• _RECORDS_:

● ● ● ●

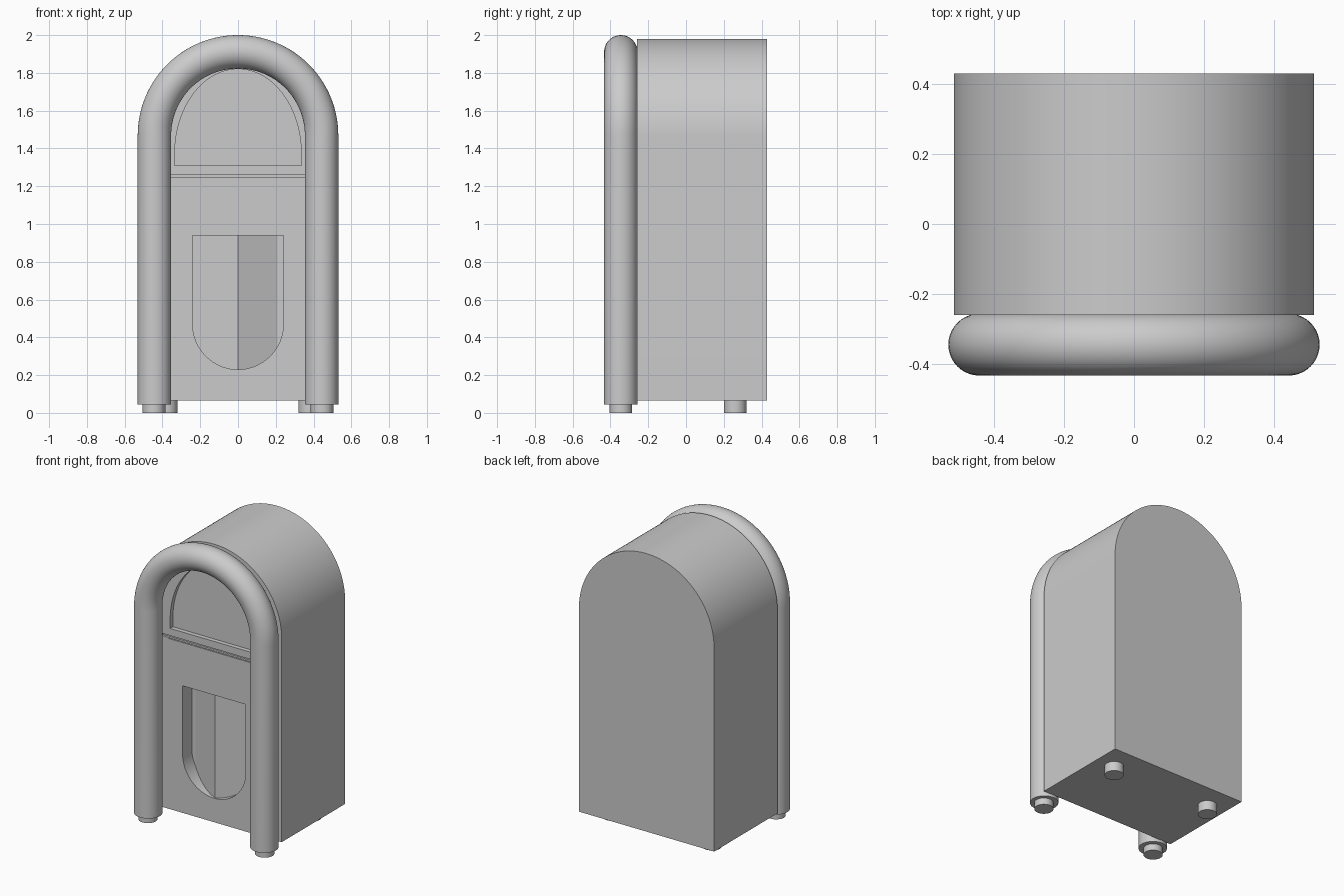
import bpy, bmesh, math
from mathutils import Vector

if "Cube" in bpy.data.objects:
    bpy.data.objects.remove(bpy.data.objects["Cube"])

grey = bpy.data.materials.new("plain grey")
grey.diffuse_color = (0.6, 0.6, 0.6, 1)
grey.use_nodes = True
grey.node_tree.nodes["Principled BSDF"].inputs["Base Color"].default_value = grey.diffuse_color


def finish(name, bm, smooth=True):
    bmesh.ops.recalc_face_normals(bm, faces=bm.faces[:])
    me = bpy.data.meshes.new(name)
    bm.to_mesh(me)
    bm.free()
    me.materials.append(grey)
    ob = bpy.data.objects.new(name, me)
    bpy.context.collection.objects.link(ob)
    if smooth:
        shade(ob)
    return ob


def shade(ob):
    bpy.ops.object.select_all(action='DESELECT')
    ob.select_set(True)
    bpy.context.view_layer.objects.active = ob
    bpy.ops.object.shade_smooth_by_angle(angle=math.radians(30))


def prism(name, outline, direction, smooth=True):
    """Extrude a closed outline of 3D points along a direction."""
    bm = bmesh.new()
    face = bm.faces.new([bm.verts.new(p) for p in outline])
    out = bmesh.ops.extrude_face_region(bm, geom=[face])
    moved = [g for g in out["geom"] if isinstance(g, bmesh.types.BMVert)]
    bmesh.ops.translate(bm, verts=moved, vec=Vector(direction))
    return finish(name, bm, smooth)


def arch(half, base, spring, rise, y, n=64):
    """Outline with a flat base and a half-ellipse at the other end."""
    pts = [(half * math.cos(math.pi * i / n), y,
            spring + rise * math.sin(math.pi * i / n)) for i in range(n + 1)]
    return pts + [(-half, y, base), (half, y, base)]


def rect(x, z0, z1, y):
    return [(-x, y, z0), (x, y, z0), (x, y, z1), (-x, y, z1)]


def cut(target, cutter):
    cutter.hide_render = True
    mod = target.modifiers.new("cut", 'BOOLEAN')
    mod.operation = 'DIFFERENCE'
    mod.solver = 'EXACT'
    mod.object = cutter
    bpy.context.view_layer.update()
    graph = bpy.context.evaluated_depsgraph_get()
    me = bpy.data.meshes.new_from_object(target.evaluated_get(graph))
    target.modifiers.clear()
    target.data = me
    bpy.data.objects.remove(cutter)


FRONT = -0.26

# Arched cabinet
cabinet = prism("cabinet", arch(0.515, 0.065, 1.465, 0.515, FRONT), (0, 0.69, 0), False)

# Recesses in the front: arched window, groove, rounded pocket
cut(cabinet, prism("window_cutter", arch(0.335, 1.31, 1.37, 0.45, FRONT - 0.05), (0, 0.08, 0), False))
cut(cabinet, prism("groove_cutter", rect(0.40, 1.245, 1.26, FRONT - 0.05), (0, 0.065, 0), False))
cut(cabinet, prism("pocket_cutter", arch(0.24, 0.94, 0.47, -0.24, FRONT - 0.05), (0, 0.15, 0), False))
shade(cabinet)

# Upright wedge standing inside the pocket
prism("pocket_wedge", [(0, FRONT + 0.008, 0.2), (0.21, FRONT + 0.1, 0.2),
                       (0.21, FRONT + 0.12, 0.2), (-0.21, FRONT + 0.12, 0.2),
                       (-0.21, FRONT + 0.1, 0.2)], (0, 0, 0.76), False)

# Thin plate between pocket and window
prism("middle_band", rect(0.345, 1.0, 1.24, FRONT - 0.004), (0, 0.006, 0), False)

# Round tube arch around the front
R, TR, CY, CZ = 0.4425, 0.0885, -0.345, 1.469
path = [((R, 0.045), 0.0)]
path += [((R * math.cos(a), CZ + R * math.sin(a)), a)
         for a in (math.pi * i / 56 for i in range(57))]
path += [((-R, 0.045), math.pi)]
bm = bmesh.new()
SIDES = 40
rings = []
for (x, z), a in path:
    ring = []
    for k in range(SIDES):
        t = math.tau * k / SIDES
        d = TR * math.cos(t)
        ring.append(bm.verts.new((x + d * math.cos(a), CY + TR * math.sin(t), z + d * math.sin(a))))
    rings.append(ring)
for r0, r1 in zip(rings, rings[1:]):
    for k in range(SIDES):
        j = (k + 1) % SIDES
        bm.faces.new((r0[k], r0[j], r1[j], r1[k]))
bm.faces.new(rings[0])
bm.faces.new(rings[-1])
finish("tube_arch", bm)

# Feet under the tube ends and under the back of the cabinet
for side, sx in (("left", -1), ("right", 1)):
    for name, x, y, top in (("front", 0.445, CY, 0.05), ("back", 0.38, 0.26, 0.07)):
        circle = [(sx * x + 0.06 * math.cos(math.tau * k / 32),
                   y + 0.06 * math.sin(math.tau * k / 32), 0) for k in range(32)]
        prism(f"{name}_foot_{side}", circle, (0, 0, top))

● ● ● ●

Show each line of the material where the word "append" occurs.

    me.materials.append(grey)
        ring.append(bm.verts.new((x + d * math.cos(a), CY + TR * math.sin(t), z + d * math.sin(a))))
    rings.append(ring)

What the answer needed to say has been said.